_GIVEN INFORMATION_:

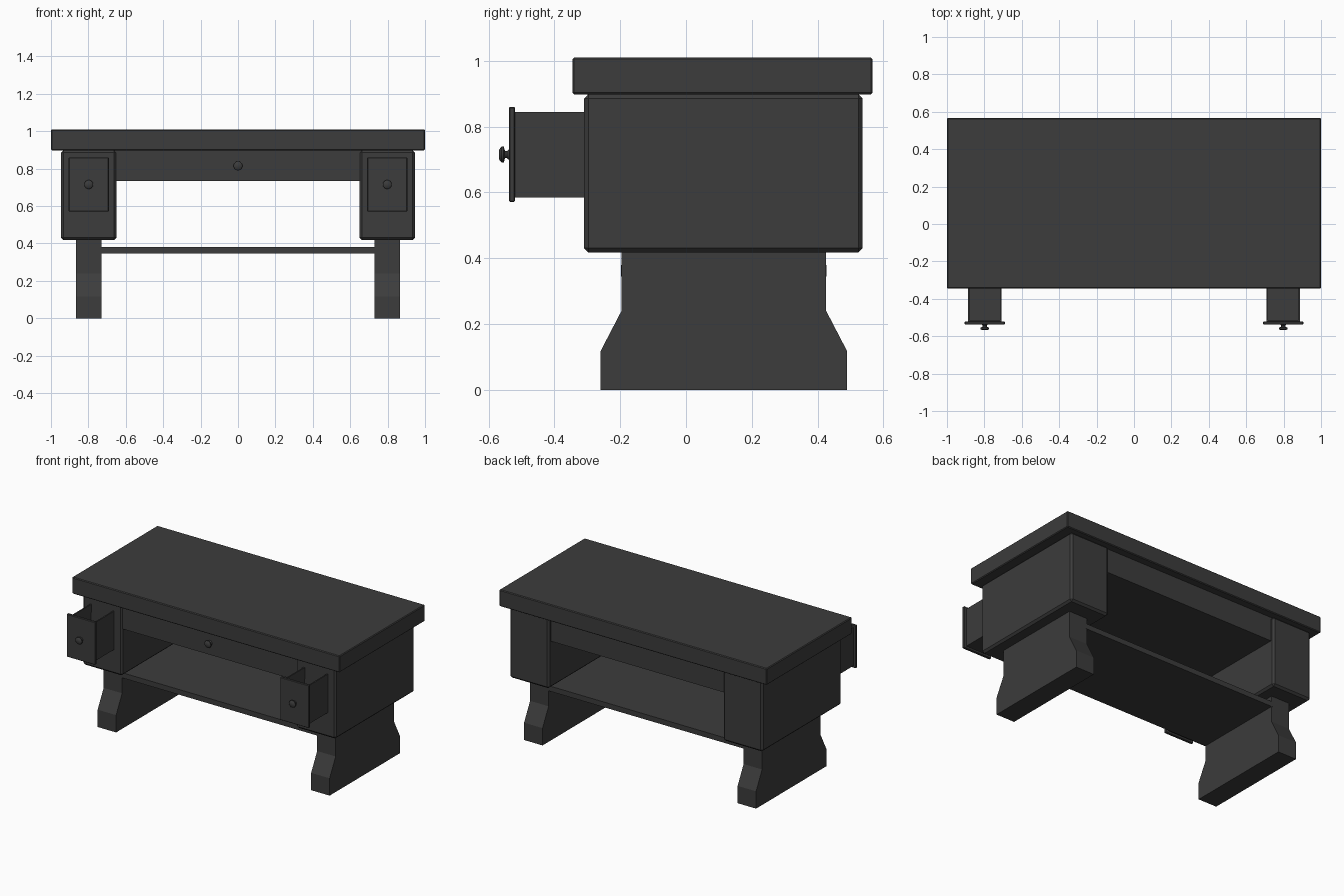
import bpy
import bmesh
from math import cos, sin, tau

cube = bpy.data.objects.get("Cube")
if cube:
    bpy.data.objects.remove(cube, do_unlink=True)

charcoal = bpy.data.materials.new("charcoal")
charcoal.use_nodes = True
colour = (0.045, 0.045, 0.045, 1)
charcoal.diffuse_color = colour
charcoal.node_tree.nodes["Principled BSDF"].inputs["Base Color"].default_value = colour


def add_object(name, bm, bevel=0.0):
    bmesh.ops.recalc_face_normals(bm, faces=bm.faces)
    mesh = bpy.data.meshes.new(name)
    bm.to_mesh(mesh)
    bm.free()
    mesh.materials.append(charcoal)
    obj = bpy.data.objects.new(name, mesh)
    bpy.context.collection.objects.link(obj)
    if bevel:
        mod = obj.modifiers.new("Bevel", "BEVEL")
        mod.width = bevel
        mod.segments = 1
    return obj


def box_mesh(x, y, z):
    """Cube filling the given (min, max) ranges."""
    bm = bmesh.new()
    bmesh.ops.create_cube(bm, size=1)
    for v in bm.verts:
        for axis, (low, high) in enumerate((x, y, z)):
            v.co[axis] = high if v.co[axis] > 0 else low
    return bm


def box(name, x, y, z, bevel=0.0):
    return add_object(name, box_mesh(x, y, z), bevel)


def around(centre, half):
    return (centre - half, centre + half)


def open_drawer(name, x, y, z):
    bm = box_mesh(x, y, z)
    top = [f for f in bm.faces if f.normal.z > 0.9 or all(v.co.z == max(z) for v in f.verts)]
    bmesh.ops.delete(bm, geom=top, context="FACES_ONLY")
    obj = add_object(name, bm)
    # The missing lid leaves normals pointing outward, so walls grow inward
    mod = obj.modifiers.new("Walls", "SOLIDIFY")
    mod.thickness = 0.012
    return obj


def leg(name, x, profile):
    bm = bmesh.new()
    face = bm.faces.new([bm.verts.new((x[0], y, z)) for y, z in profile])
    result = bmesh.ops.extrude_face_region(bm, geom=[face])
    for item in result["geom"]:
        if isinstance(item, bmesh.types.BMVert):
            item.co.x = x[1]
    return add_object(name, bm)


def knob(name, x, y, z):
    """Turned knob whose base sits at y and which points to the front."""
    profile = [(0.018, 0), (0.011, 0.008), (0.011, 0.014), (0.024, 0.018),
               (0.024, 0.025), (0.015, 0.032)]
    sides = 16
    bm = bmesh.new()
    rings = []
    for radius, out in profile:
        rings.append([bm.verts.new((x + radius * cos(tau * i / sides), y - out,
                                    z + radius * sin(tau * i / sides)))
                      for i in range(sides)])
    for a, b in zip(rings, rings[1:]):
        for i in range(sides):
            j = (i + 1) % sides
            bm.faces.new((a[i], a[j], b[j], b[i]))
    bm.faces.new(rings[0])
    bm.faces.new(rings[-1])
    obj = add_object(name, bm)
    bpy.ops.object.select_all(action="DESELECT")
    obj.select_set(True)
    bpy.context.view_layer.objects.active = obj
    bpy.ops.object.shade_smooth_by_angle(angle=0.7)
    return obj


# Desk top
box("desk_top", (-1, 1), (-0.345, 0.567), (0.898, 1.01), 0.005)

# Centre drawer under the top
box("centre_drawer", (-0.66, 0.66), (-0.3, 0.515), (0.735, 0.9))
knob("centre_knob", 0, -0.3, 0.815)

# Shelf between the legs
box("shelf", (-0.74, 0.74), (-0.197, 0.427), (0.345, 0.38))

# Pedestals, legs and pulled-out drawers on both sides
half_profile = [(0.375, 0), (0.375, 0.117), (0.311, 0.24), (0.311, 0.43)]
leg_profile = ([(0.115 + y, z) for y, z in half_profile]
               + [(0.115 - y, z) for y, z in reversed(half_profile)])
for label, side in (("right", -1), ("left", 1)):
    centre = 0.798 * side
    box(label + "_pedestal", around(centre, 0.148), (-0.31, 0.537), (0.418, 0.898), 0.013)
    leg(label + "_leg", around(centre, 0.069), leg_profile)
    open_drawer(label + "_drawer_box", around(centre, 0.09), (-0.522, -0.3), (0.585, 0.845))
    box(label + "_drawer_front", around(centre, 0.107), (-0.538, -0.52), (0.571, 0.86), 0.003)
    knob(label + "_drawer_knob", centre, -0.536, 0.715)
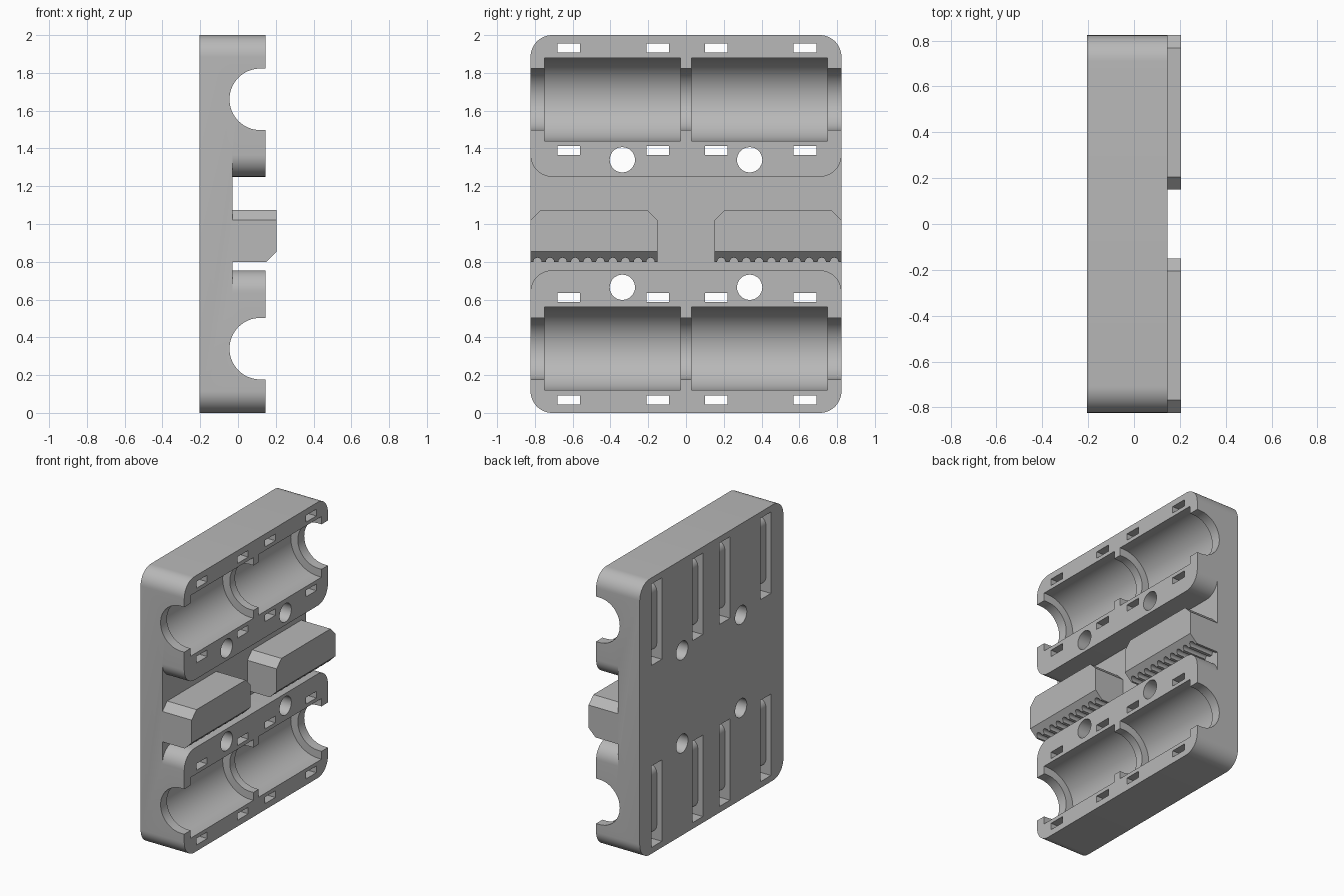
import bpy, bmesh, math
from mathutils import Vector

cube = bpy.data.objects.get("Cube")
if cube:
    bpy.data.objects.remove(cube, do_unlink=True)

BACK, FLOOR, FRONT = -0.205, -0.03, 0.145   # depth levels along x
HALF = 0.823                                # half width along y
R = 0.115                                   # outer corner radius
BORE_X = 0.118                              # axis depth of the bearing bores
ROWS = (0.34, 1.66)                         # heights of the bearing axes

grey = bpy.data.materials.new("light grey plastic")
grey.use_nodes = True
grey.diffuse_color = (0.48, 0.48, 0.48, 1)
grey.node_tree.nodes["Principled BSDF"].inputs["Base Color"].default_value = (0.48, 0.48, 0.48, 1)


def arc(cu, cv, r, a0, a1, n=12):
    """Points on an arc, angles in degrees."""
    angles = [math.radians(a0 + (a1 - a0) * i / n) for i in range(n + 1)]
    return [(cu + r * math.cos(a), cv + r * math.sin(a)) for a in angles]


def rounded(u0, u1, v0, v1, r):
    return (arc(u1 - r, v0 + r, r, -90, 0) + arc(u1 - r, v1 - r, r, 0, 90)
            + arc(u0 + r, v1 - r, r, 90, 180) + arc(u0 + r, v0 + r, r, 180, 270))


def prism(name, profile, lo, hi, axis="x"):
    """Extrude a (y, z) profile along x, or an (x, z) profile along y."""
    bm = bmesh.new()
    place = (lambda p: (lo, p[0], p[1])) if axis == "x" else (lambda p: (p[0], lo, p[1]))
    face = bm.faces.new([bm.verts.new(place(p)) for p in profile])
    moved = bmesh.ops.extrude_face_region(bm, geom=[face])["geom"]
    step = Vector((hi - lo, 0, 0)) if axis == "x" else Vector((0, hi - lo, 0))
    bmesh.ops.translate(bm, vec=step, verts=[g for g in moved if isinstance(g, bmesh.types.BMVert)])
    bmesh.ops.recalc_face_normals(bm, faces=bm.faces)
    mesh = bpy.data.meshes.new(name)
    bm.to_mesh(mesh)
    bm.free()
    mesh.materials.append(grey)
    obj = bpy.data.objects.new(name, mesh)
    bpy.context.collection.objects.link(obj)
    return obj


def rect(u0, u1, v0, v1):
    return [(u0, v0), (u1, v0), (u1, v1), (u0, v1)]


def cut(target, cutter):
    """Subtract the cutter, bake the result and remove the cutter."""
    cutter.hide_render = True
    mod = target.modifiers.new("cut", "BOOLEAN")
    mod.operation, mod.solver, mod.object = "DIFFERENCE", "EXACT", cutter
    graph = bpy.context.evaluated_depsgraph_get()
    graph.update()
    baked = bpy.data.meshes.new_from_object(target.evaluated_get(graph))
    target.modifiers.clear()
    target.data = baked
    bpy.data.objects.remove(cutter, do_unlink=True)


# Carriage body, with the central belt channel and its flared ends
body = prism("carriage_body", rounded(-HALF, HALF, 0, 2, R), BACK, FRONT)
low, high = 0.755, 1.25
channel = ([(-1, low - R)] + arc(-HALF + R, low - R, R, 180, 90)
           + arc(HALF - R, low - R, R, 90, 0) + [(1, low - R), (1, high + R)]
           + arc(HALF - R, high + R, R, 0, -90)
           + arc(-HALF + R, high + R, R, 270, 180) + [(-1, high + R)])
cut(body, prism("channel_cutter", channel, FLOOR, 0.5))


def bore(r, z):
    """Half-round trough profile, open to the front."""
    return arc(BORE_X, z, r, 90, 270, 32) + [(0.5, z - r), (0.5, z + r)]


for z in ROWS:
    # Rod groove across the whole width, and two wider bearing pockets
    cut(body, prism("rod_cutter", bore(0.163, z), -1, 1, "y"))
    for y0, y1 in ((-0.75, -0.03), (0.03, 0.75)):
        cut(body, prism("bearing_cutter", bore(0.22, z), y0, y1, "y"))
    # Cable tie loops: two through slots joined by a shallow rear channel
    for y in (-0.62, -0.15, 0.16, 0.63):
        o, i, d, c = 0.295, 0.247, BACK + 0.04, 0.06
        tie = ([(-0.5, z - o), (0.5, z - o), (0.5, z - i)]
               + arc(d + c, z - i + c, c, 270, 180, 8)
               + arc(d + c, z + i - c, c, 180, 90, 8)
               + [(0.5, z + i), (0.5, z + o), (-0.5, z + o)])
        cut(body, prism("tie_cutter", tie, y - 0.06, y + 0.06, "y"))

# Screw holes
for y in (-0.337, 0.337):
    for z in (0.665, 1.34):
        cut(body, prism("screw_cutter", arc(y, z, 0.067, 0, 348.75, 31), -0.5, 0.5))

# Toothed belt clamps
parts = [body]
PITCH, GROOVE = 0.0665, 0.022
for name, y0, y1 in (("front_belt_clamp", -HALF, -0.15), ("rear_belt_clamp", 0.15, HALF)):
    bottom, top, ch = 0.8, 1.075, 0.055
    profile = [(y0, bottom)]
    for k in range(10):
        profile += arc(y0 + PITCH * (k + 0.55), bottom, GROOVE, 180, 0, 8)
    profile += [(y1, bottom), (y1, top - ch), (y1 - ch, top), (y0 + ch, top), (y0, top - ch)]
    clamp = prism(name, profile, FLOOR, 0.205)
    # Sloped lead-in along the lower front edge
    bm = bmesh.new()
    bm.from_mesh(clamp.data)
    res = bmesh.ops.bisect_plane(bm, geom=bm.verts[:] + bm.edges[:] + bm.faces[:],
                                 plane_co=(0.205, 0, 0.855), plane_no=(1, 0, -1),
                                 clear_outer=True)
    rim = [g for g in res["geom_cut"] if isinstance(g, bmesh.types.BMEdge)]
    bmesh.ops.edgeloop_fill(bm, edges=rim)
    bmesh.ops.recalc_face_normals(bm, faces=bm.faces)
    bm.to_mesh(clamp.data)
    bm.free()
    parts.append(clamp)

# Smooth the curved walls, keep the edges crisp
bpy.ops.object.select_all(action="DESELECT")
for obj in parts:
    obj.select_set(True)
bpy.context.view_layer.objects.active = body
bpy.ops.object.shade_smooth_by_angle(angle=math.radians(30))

_WHAT IS REQUIRED_: A line belongs in the answer if it contains the word "edges"; copy every such line from the data above.

_SOLVED EXERCISE_:
    res = bmesh.ops.bisect_plane(bm, geom=bm.verts[:] + bm.edges[:] + bm.faces[:],
    bmesh.ops.edgeloop_fill(bm, edges=rim)
# Smooth the curved walls, keep the edges crisp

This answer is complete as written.